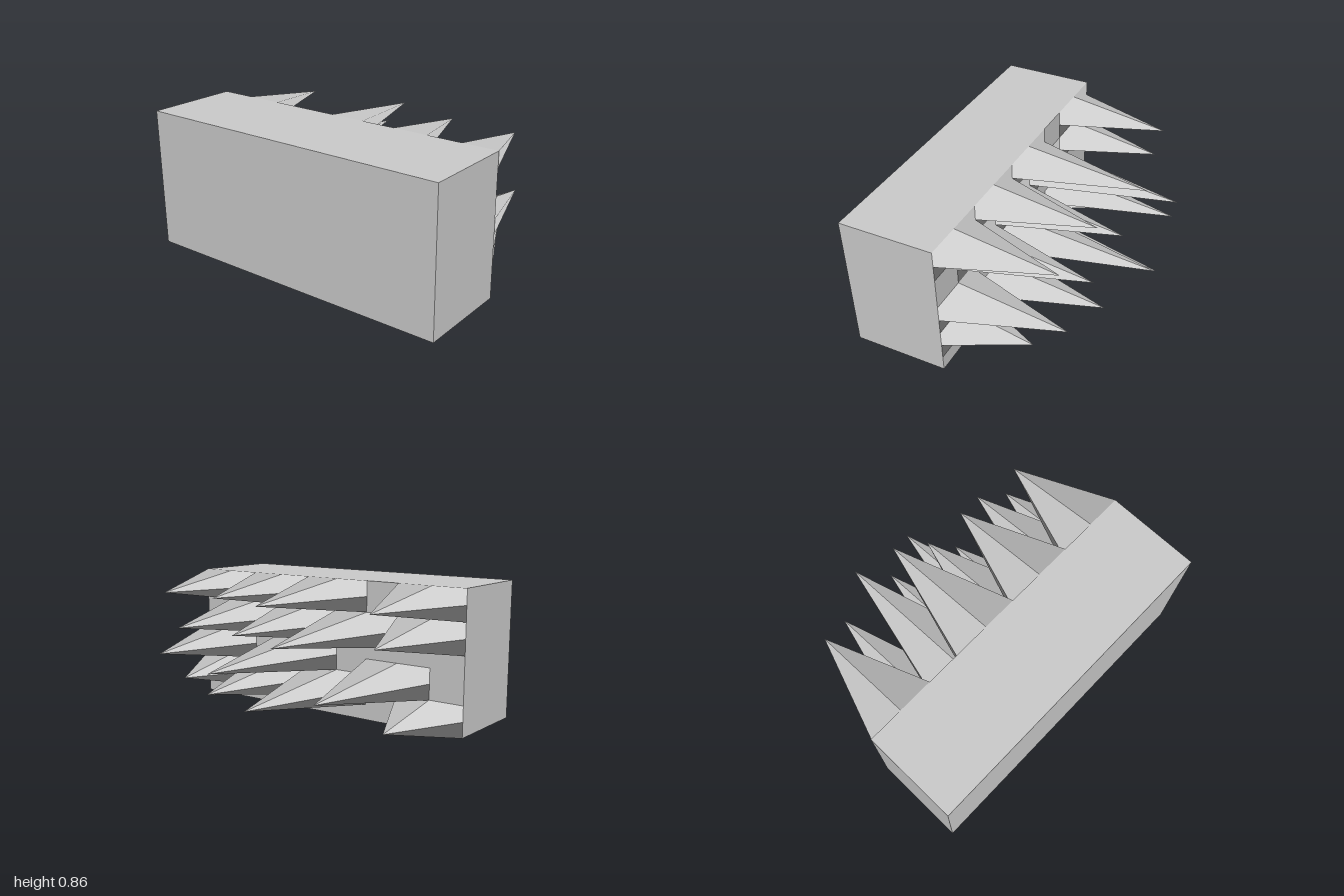
import * as THREE from 'three';

const W = 2, H = 0.86, FRONT = 0.75, BACK = 0.17, N = 9;

// Spikes as [column, row from the top, z of the tip] on a 9 x 9 grid
const SPIKES = [
  [1, 1, -0.465], [1, 3, -0.42], [1, 8, -0.32],
  [2, 6, -0.645], [3, 3, -0.725],
  [4, 1, -0.595], [4, 7, -0.695],
  [5, 3, -0.545], [5, 5, -0.75],
  [6, 1, -0.47], [6, 7, -0.535],
  [7, 3, -0.545],
  [8, 1, -0.445], [8, 5, -0.5], [8, 7, -0.29],
];

// Grid of separate four-cornered cells, each with one normal of its own
function spikedPanel() {
  const tips = new Map(SPIKES.map(([c, r, z]) => [`${c},${N - r}`, z]));
  const corner = (i, j) => new THREE.Vector3(
    -W / 2 + (W * i) / N, (H * j) / N, tips.get(`${i},${j}`) ?? BACK);
  const positions = [], normals = [], index = [];
  for (let i = 0; i < N; i++) {
    for (let j = 0; j < N; j++) {
      const quad = [corner(i, j), corner(i, j + 1), corner(i + 1, j + 1), corner(i + 1, j)];
      const normal = quad[2].clone().sub(quad[0])
        .cross(quad[3].clone().sub(quad[1])).normalize();
      const k = positions.length / 3;
      for (const p of quad) {
        positions.push(p.x, p.y, p.z);
        normals.push(normal.x, normal.y, normal.z);
      }
      index.push(k, k + 1, k + 2, k, k + 2, k + 3);
    }
  }
  const geometry = new THREE.BufferGeometry();
  geometry.setAttribute('position', new THREE.Float32BufferAttribute(positions, 3));
  geometry.setAttribute('normal', new THREE.Float32BufferAttribute(normals, 3));
  geometry.setIndex(index);
  return geometry;
}

export function createModel() {
  const group = new THREE.Group();
  const material = new THREE.MeshStandardMaterial({ color: 0xcccccc });

  // Block, left open at the back where the spiked panel closes it
  const box = new THREE.BoxGeometry(W, H, FRONT - BACK);
  box.setIndex(Array.from(box.index.array).slice(0, 30));
  box.clearGroups();
  const block = new THREE.Mesh(box, material);
  block.name = 'block';
  block.position.set(0, H / 2, (FRONT + BACK) / 2);

  // Back panel with its spikes
  const panel = new THREE.Mesh(spikedPanel(), material);
  panel.name = 'spikedPanel';

  group.add(block, panel);
  return group;
}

..............................

- EXERCISE DETAILS -
Everything in the records above should be printed exactly, apart from the pictures.

- ANSWER BOX -
import * as THREE from 'three';

const W = 2, H = 0.86, FRONT = 0.75, BACK = 0.17, N = 9;

// Spikes as [column, row from the top, z of the tip] on a 9 x 9 grid
const SPIKES = [
  [1, 1, -0.465], [1, 3, -0.42], [1, 8, -0.32],
  [2, 6, -0.645], [3, 3, -0.725],
  [4, 1, -0.595], [4, 7, -0.695],
  [5, 3, -0.545], [5, 5, -0.75],
  [6, 1, -0.47], [6, 7, -0.535],
  [7, 3, -0.545],
  [8, 1, -0.445], [8, 5, -0.5], [8, 7, -0.29],
];

// Grid of separate four-cornered cells, each with one normal of its own
function spikedPanel() {
  const tips = new Map(SPIKES.map(([c, r, z]) => [`${c},${N - r}`, z]));
  const corner = (i, j) => new THREE.Vector3(
    -W / 2 + (W * i) / N, (H * j) / N, tips.get(`${i},${j}`) ?? BACK);
  const positions = [], normals = [], index = [];
  for (let i = 0; i < N; i++) {
    for (let j = 0; j < N; j++) {
      const quad = [corner(i, j), corner(i, j + 1), corner(i + 1, j + 1), corner(i + 1, j)];
      const normal = quad[2].clone().sub(quad[0])
        .cross(quad[3].clone().sub(quad[1])).normalize();
      const k = positions.length / 3;
      for (const p of quad) {
        positions.push(p.x, p.y, p.z);
        normals.push(normal.x, normal.y, normal.z);
      }
      index.push(k, k + 1, k + 2, k, k + 2, k + 3);
    }
  }
  const geometry = new THREE.BufferGeometry();
  geometry.setAttribute('position', new THREE.Float32BufferAttribute(positions, 3));
  geometry.setAttribute('normal', new THREE.Float32BufferAttribute(normals, 3));
  geometry.setIndex(index);
  return geometry;
}

export function createModel() {
  const group = new THREE.Group();
  const material = new THREE.MeshStandardMaterial({ color: 0xcccccc });

  // Block, left open at the back where the spiked panel closes it
  const box = new THREE.BoxGeometry(W, H, FRONT - BACK);
  box.setIndex(Array.from(box.index.array).slice(0, 30));
  box.clearGroups();
  const block = new THREE.Mesh(box, material);
  block.name = 'block';
  block.position.set(0, H / 2, (FRONT + BACK) / 2);

  // Back panel with its spikes
  const panel = new THREE.Mesh(spikedPanel(), material);
  panel.name = 'spikedPanel';

  group.add(block, panel);
  return group;
}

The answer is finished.